Willis compared the glacier’s behavior to silly putty. “Pull it from one end and it stretches and gets thinner, or squash it together and it gets thicker,” he said. The latter scenario is what is happening now as the glacier slows down: Notice that by the third year, thickening is occurring across an increasingly wide area.
Willis and colleagues think the glacier is reacting to a shift in a climate pattern called the North Atlantic Oscillation, which has brought cold water northward along Greenland’s west coast. Measurements of the temperatures collected by the OMG team show that the cold water has persisted.
“Even three years after the cold water arrived, the glacier is still reacting,” Willis said. “I’m really excited to go back this August and measure the temperature again. Is it still cold? Or has it warmed back up?”
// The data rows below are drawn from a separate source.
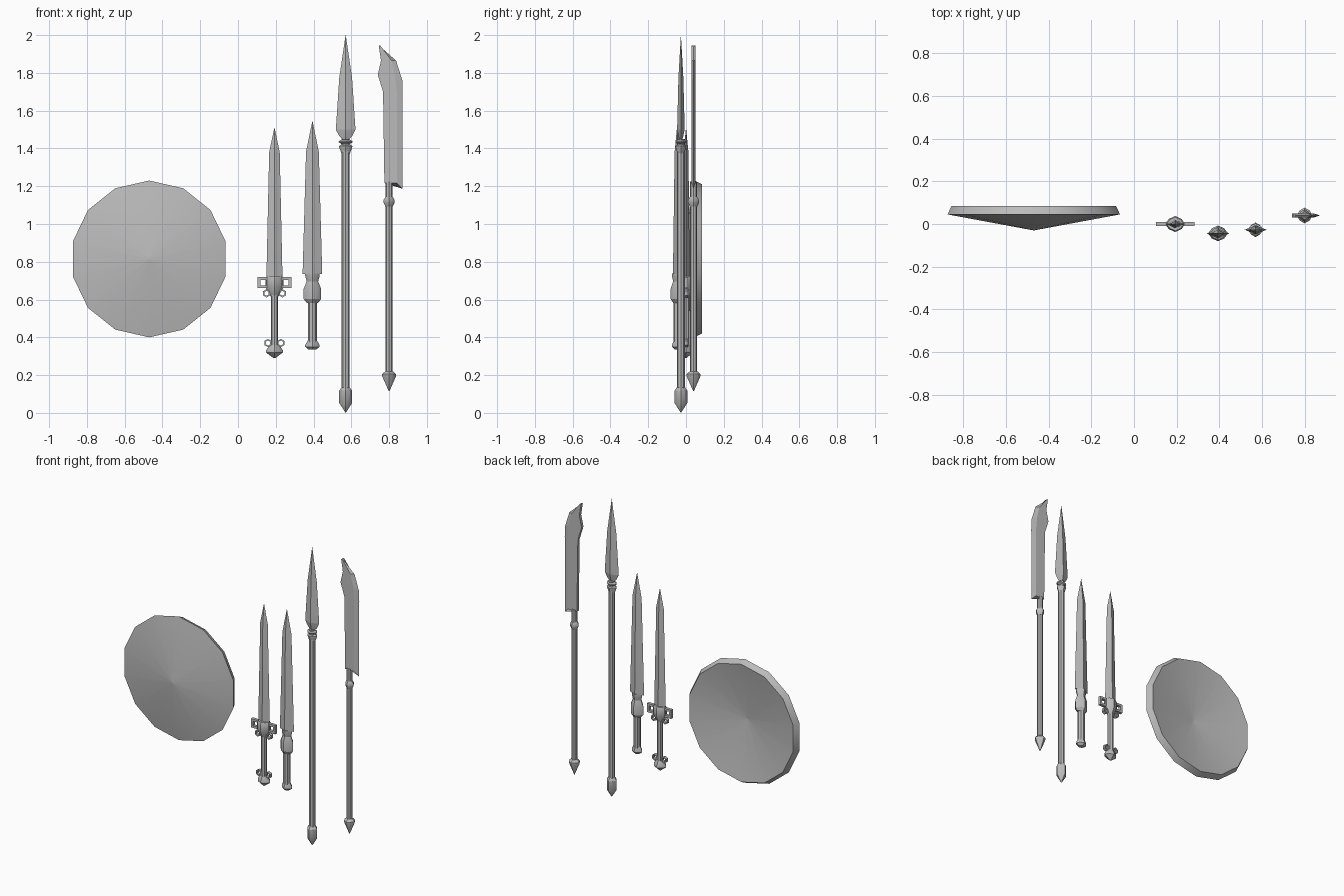
import bpy
import bmesh
from math import sin, cos, pi, radians
from mathutils import Vector

old = bpy.data.objects.get("Cube")
if old:
    bpy.data.objects.remove(old, do_unlink=True)

shade = 0.5
grey = bpy.data.materials.new("plain grey")
grey.use_nodes = True
grey.diffuse_color = (shade, shade, shade, 1)
grey.node_tree.nodes["Principled BSDF"].inputs["Base Color"].default_value = grey.diffuse_color


def circle(sides, turn=0):
    """Unit circle as (cosine, sine) pairs."""
    angles = [2 * pi * step / sides + turn for step in range(sides)]
    return [(cos(angle), sin(angle)) for angle in angles]


def loft(name, rings, closed=False, angle=30):
    """Skin a row of equal rings, then cap the ends or join them up."""
    bm = bmesh.new()
    loops = [[bm.verts.new(point) for point in ring] for ring in rings]
    count = len(rings[0])
    following = loops[1:] + loops[:1] if closed else loops[1:]
    for lower, upper in zip(loops, following):
        for i in range(count):
            j = (i + 1) % count
            bm.faces.new((lower[i], lower[j], upper[j], upper[i]))
    if not closed:
        bm.faces.new(loops[0])
        bm.faces.new(loops[-1])
    bmesh.ops.recalc_face_normals(bm, faces=bm.faces)
    mesh = bpy.data.meshes.new(name)
    bm.to_mesh(mesh)
    bm.free()
    mesh.materials.append(grey)
    part = bpy.data.objects.new(name, mesh)
    bpy.context.collection.objects.link(part)
    bpy.ops.object.select_all(action='DESELECT')
    part.select_set(True)
    bpy.context.view_layer.objects.active = part
    bpy.ops.object.shade_smooth_by_angle(angle=radians(angle))


def rod(name, centre, bottom, top, radius):
    """Straight eight sided bar."""
    x, y = centre
    loft(name, [[(x + radius * c, y + radius * s, z) for c, s in circle(8)]
                for z in (bottom, top)])


def flare(name, centre, z, belt, below, above, outer, neck=0.02, foot=0.02, flat=0.8):
    """Belted bulge with a diamond-like section, tapering to a neck and a foot."""
    x, y = centre
    low, high = z - belt / 2, z + belt / 2
    rings = []
    for level, radius in ((low - below, foot), (low, outer), (high, outer), (high + above, neck)):
        ring = []
        for i, (c, s) in enumerate(circle(8)):
            reach = radius * (0.9 if i % 2 else 1)
            ring.append((x + reach * c, y + reach * s * flat, level))
        rings.append(ring)
    loft(name, rings)


def blade(name, centre, base, tip, width, depth, shoulder, narrowing=0.65):
    """Diamond section blade that narrows to a shoulder, then to a point."""
    x, y = centre
    bend = base + (tip - base) * shoulder
    loft(name, [[(x + c * width * size, y + s * depth * size, z) for c, s in circle(4)]
                for z, size in ((base, 1), (bend, narrowing), (tip, 0.01))], angle=20)


def hoop(name, centre, side, offset, z, radius, sides, inner=0.6, half=0.01):
    """Flat open ring standing beside a handle."""
    x, y = centre
    middle = Vector((x + side * offset, y, z))
    corners = [Vector((c, 0, s)) * radius for c, s in circle(sides, pi / sides)]
    edge = Vector((0, half, 0))
    loft(name, [[middle + corner * size + thick for corner in corners]
                for size, thick in ((1, -edge), (1, edge), (inner, edge), (inner, -edge))],
         closed=True)


# Round shield: conical front, bevelled rim, hollow back
shield_x, shield_z, rim = -0.47, 0.815, 0.415
loft("shield", [[(shield_x + radius * s, y, shield_z + radius * c) for c, s in circle(14)]
                for radius, y in ((0.001, -0.03), (rim, 0.045), (rim - 0.02, 0.085), (0.001, 0.015))],
     angle=25)

# Winged sword
winged = (0.193, 0)
blade("winged_sword_blade", winged, base=0.7, tip=1.51, width=0.043, depth=0.02, shoulder=0.84)
flare("winged_sword_guard", winged, z=0.69, belt=0.05, below=0.05, above=0.01, outer=0.047, neck=0.04)
rod("winged_sword_grip", winged, bottom=0.35, top=0.65, radius=0.019)
flare("winged_sword_pommel", winged, z=0.325, belt=0.01, below=0.03, above=0.03, outer=0.045,
      neck=0.025, foot=0.005)
for word, side in (("left", 1), ("right", -1)):
    hoop(word + "_guard_wing", winged, side, offset=0.06, z=0.69, radius=0.042, sides=4, inner=0.5)
    hoop(word + "_guard_scroll", winged, side, offset=0.042, z=0.633, radius=0.022, sides=6)
    hoop(word + "_pommel_loop", winged, side, offset=0.034, z=0.37, radius=0.022, sides=6)

# Plain sword
plain = (0.394, -0.044)
blade("plain_sword_blade", plain, base=0.735, tip=1.545, width=0.052, depth=0.025, shoulder=0.8)
flare("plain_sword_collar", plain, z=0.73, belt=0.01, below=0.03, above=0.004, outer=0.038,
      neck=0.038, foot=0.03)
flare("plain_sword_guard", plain, z=0.63, belt=0.055, below=0.02, above=0.04, outer=0.046,
      neck=0.03, foot=0.03)
rod("plain_sword_grip", plain, bottom=0.35, top=0.72, radius=0.023)
flare("plain_sword_pommel", plain, z=0.355, belt=0.01, below=0.015, above=0.03, outer=0.038)

# Spear
spear = (0.57, -0.027)
blade("spear_blade", spear, base=1.5, tip=2, width=0.052, depth=0.02, shoulder=0.55)
blade("spear_blade_root", spear, base=1.5, tip=1.43, width=0.052, depth=0.02, shoulder=0.5)
flare("spear_crown", spear, z=1.435, belt=0.005, below=0.01, above=0.01, outer=0.037)
flare("spear_collar", spear, z=1.41, belt=0.005, below=0.04, above=0.01, outer=0.035)
rod("spear_shaft", spear, bottom=0.1, top=1.45, radius=0.021)
flare("spear_butt", spear, z=0.085, belt=0.065, below=0.05, above=0.02, outer=0.034, foot=0.002, flat=1)

# Polearm
polearm = (0.8, 0.04)
rod("polearm_shaft", polearm, bottom=0.18, top=1.225, radius=0.018)
flare("polearm_collar", polearm, z=1.12, belt=0.015, below=0.02, above=0.015, outer=0.029, flat=1)
flare("polearm_butt", polearm, z=0.2, belt=0.01, below=0.08, above=0.015, outer=0.037, foot=0.002, flat=1)


def cleaver_section(z, spine, width, drop, thick=0.01):
    """Blunt spine and one sharp edge that hangs lower by the drop."""
    x, y = polearm
    back, ridge, edge = x + spine, x + spine + 0.7 * width, x + spine + width
    return [(back, y - thick, z), (ridge, y - thick, z), (edge, y, z - drop),
            (ridge, y + thick, z), (back, y + thick, z)]


loft("polearm_blade", [cleaver_section(z=1.945, spine=-0.055, width=0.012, drop=0.01),
                       cleaver_section(z=1.865, spine=-0.043, width=0.08, drop=0),
                       cleaver_section(z=1.79, spine=-0.06, width=0.13, drop=0.03),
                       cleaver_section(z=1.7, spine=-0.032, width=0.104, drop=0.01),
                       cleaver_section(z=1.217, spine=-0.025, width=0.095, drop=0.03)], angle=5)
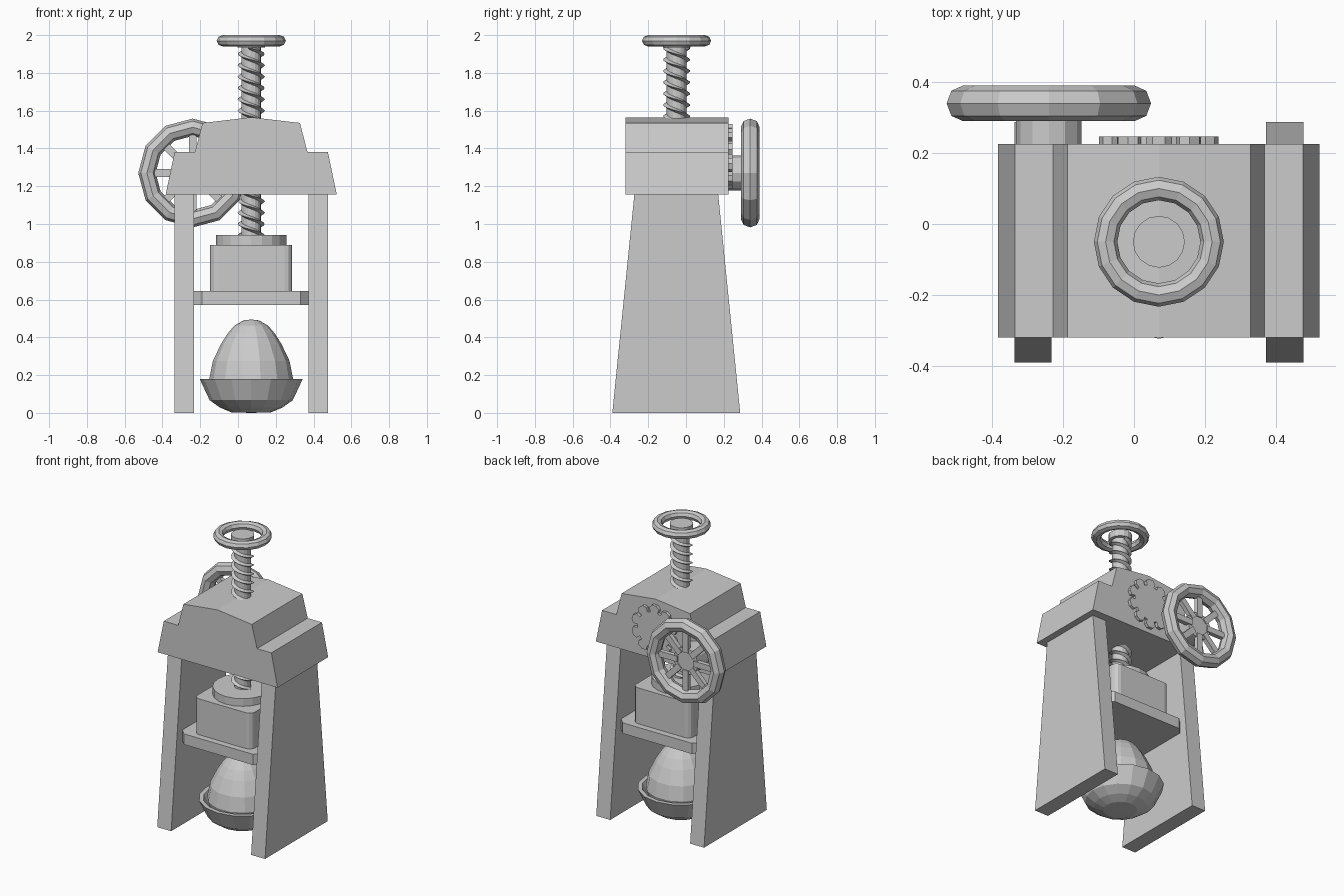
import bpy, bmesh, math
from mathutils import Matrix

if "Cube" in bpy.data.objects:
    bpy.data.objects.remove(bpy.data.objects["Cube"])

CX, CY = 0.07, -0.05          # screw axis
WX, WZ = -0.24, 1.27          # side wheel axis


def obj(name, verts, faces):
    me = bpy.data.meshes.new(name)
    me.from_pydata(verts, [], faces)
    bm = bmesh.new()
    bm.from_mesh(me)
    bmesh.ops.recalc_face_normals(bm, faces=bm.faces)
    bm.to_mesh(me)
    bm.free()
    o = bpy.data.objects.new(name, me)
    bpy.context.collection.objects.link(o)
    return o


def prism(name, pts, axis, a, b):
    """Extrude a 2D profile along axis from a to b."""
    def put(p, t):
        return {'x': (t, p[0], p[1]), 'y': (p[0], t, p[1]), 'z': (p[0], p[1], t)}[axis]
    n = len(pts)
    v = [put(p, a) for p in pts] + [put(p, b) for p in pts]
    f = [list(range(n)), list(range(n, 2 * n))]
    f += [[i, (i + 1) % n, n + (i + 1) % n, n + i] for i in range(n)]
    return obj(name, v, f)


def circle(cx, cy, r, n):
    return [(cx + r * math.cos(math.tau * i / n), cy + r * math.sin(math.tau * i / n))
            for i in range(n)]


def rounded(hx, hy, r, steps):
    pts = []
    for k, (sx, sy) in enumerate([(1, 1), (-1, 1), (-1, -1), (1, -1)]):
        for i in range(steps + 1):
            a = math.pi / 2 * (k + i / steps)
            pts.append((CX + sx * (hx - r) + r * math.cos(a),
                        CY + sy * (hy - r) + r * math.sin(a)))
    return pts


def lathe(name, prof, n):
    """Revolve an (r, z) profile about the screw axis, capping both ends."""
    v = [(x, y, z) for r, z in prof for x, y in circle(CX, CY, r, n)]
    f = [[j * n + i, j * n + (i + 1) % n, (j + 1) * n + (i + 1) % n, (j + 1) * n + i]
         for j in range(len(prof) - 1) for i in range(n)]
    f += [list(range(n)), list(range(len(v) - n, len(v)))]
    return obj(name, v, f)


def ring(name, loc, rot, major, minor, n, depth):
    bpy.ops.mesh.primitive_torus_add(location=loc, rotation=rot, major_radius=major,
                                     minor_radius=minor, major_segments=n, minor_segments=8)
    o = bpy.context.object
    o.name = name
    o.scale.z = depth / minor
    return o


# tapered side legs
leg = [(-0.39, 0), (0.287, 0), (0.17, 1.16), (-0.273, 1.16)]
prism("left_leg", leg, 'x', -0.337, -0.232)
prism("right_leg", leg, 'x', 0.372, 0.477)

# stepped head
half = [(0.453, 1.155), (0.406, 1.38), (0.298, 1.38), (0.258, 1.535)]
head = [(CX + x, z) for x, z in half] + [(CX, 1.565)] + [(CX - x, z) for x, z in half[::-1]]
prism("head_block", head, 'y', -0.32, 0.226)

# screw core and cap
lathe("screw_core", [(0.052, 0.9), (0.052, 1.96)], 16)
lathe("screw_cap", [(0.073, 1.935), (0.073, 1.98)], 16)


# two-start thread
def thread(name, phase, z0=0.94, z1=1.94, pitch=0.12, seg=14):
    n = int((z1 - z0) / pitch * seg)
    v, f = [], []
    for i in range(n + 1):
        a = phase - math.tau * i / seg
        z = z0 + pitch * i / seg
        for r, dz in ((0.048, -0.013), (0.072, 0), (0.048, 0.013)):
            v.append((CX + r * math.cos(a), CY + r * math.sin(a), z + dz))
        if i:
            b = 3 * i
            f += [[b - 3 + k, b - 3 + (k + 1) % 3, b + (k + 1) % 3, b + k] for k in range(3)]
    f += [[0, 1, 2], [3 * n, 3 * n + 1, 3 * n + 2]]
    obj(name, v, f)


thread("screw_thread_a", 0)
thread("screw_thread_b", math.pi)

# top hand wheel
ring("top_wheel_rim", (CX, CY, 1.97), (0, 0, 0), 0.15, 0.033, 16, 0.03)

# press: collar, block, plate
lathe("press_collar", [(0.186, 0.88), (0.186, 0.942)], 20)
prism("press_block", rounded(0.217, 0.217, 0.04, 3), 'z', 0.64, 0.89)
prism("press_plate", rounded(0.303, 0.26, 0.042, 1), 'z', 0.572, 0.645)

# egg and its bowl
lathe("egg", [(0.1, 0.04), (0.19, 0.09), (0.222, 0.18), (0.203, 0.275), (0.16, 0.365),
              (0.125, 0.42), (0.088, 0.463), (0.04, 0.49), (0.004, 0.494)], 14)
lathe("bowl", [(0.004, 0), (0.105, 0.003), (0.165, 0.028), (0.22, 0.067), (0.273, 0.18),
               (0.245, 0.18), (0.2, 0.085), (0.1, 0.03), (0.004, 0.025)], 16)

# side wheel: rim, hub, spokes
ring("side_wheel_rim", (WX, 0.34, WZ), (math.pi / 2, 0, 0), 0.242, 0.046, 12, 0.05)
prism("side_wheel_hub", circle(WX, WZ, 0.092, 12), 'y', 0.22, 0.345)
for i in range(8):
    s = prism(f"side_wheel_spoke_{i}", [(0.06, -0.02), (0.22, -0.02), (0.22, 0.02), (0.06, 0.02)],
              'y', 0.322, 0.352)
    s.data.transform(Matrix.Translation((WX, 0, WZ)) @ Matrix.Rotation(math.tau * i / 8, 4, 'Y'))

# flat gear on the back of the head
gear = []
for t in range(10):
    for da, r in ((-0.22, 0.125), (-0.24, 0.155), (-0.1, 0.172), (0.1, 0.172),
                  (0.24, 0.155), (0.22, 0.125)):
        a = math.pi / 2 + math.tau * t / 10 + da
        gear.append((CX + r * math.cos(a), 1.357 + r * math.sin(a)))
prism("back_gear", gear, 'y', 0.22, 0.246)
NASA Earth Observatory images by Joshua Stevens, using Landsat data from the U.S. Geological Survey, and data courtesy of Josh Willis/NASA JPL and the Oceans Melting Greenland (OMG) Program. Story by Kathryn Hansen.
Courtesy of earthobservatory.nasa.gov
As the plains of Northern India reeled under the much-documented heat this week, the higher elevations of Kashmir were receiving super-rare June snow, with the lower regions inundated with heavy rains.
The unexpected June snowfall was received at the Sonamarg resort in central Kashmir, over its adjoining higher reaches and also in Drass, Kargil, Zanskar, towns in the Ladakh division, and in Himachal Pradesh, Uttarakhand and Sikkim.
The nation’s weather department deemed the snowfall a “rare” meteorological event.
“I have never witnessed snow in summer. For me it was a miracle of watching snow in June when the heat wave is continuing in northern parts of the India,’’ said Rajesh Kumar, a tourist from Rajasthan.
Jalal Jeelani, an environmentalist and renowned film maker on environmental issues said this was no cause for celebration: “For us it is a warning and sign of the global warming. The snowfall is dangerous to our horticulture and agriculture sector. We should ponder why this is happening in our region.’’
That’s right, snowfall is now a sign of global warming, too.
There’s no illogic off limits.
And while higher elevations received rare (?warm?) snow, plains of the Valley saw heavy rainfall overnight which triggered flash floods in several areas and also sharply increased the level of water bodies.
The catchments of south and north Kashmir received more than 2 inches (50 mm) of rain in the past 24 hours, according to the area’s Irrigation and Flood Control department.
“50 mm plus rainfall in a catchment results in a flood-like situation in the tributary. The people residing along the tributaries in south and north Kashmir are advised to remain alert and not go too close to these tributaries,” the department warned.
The sun is continuing it’s relative shutdown, as it enters it’s next Grand Solar Minimum cycle:
The cold times are returning.
Courtesy of electroverse.net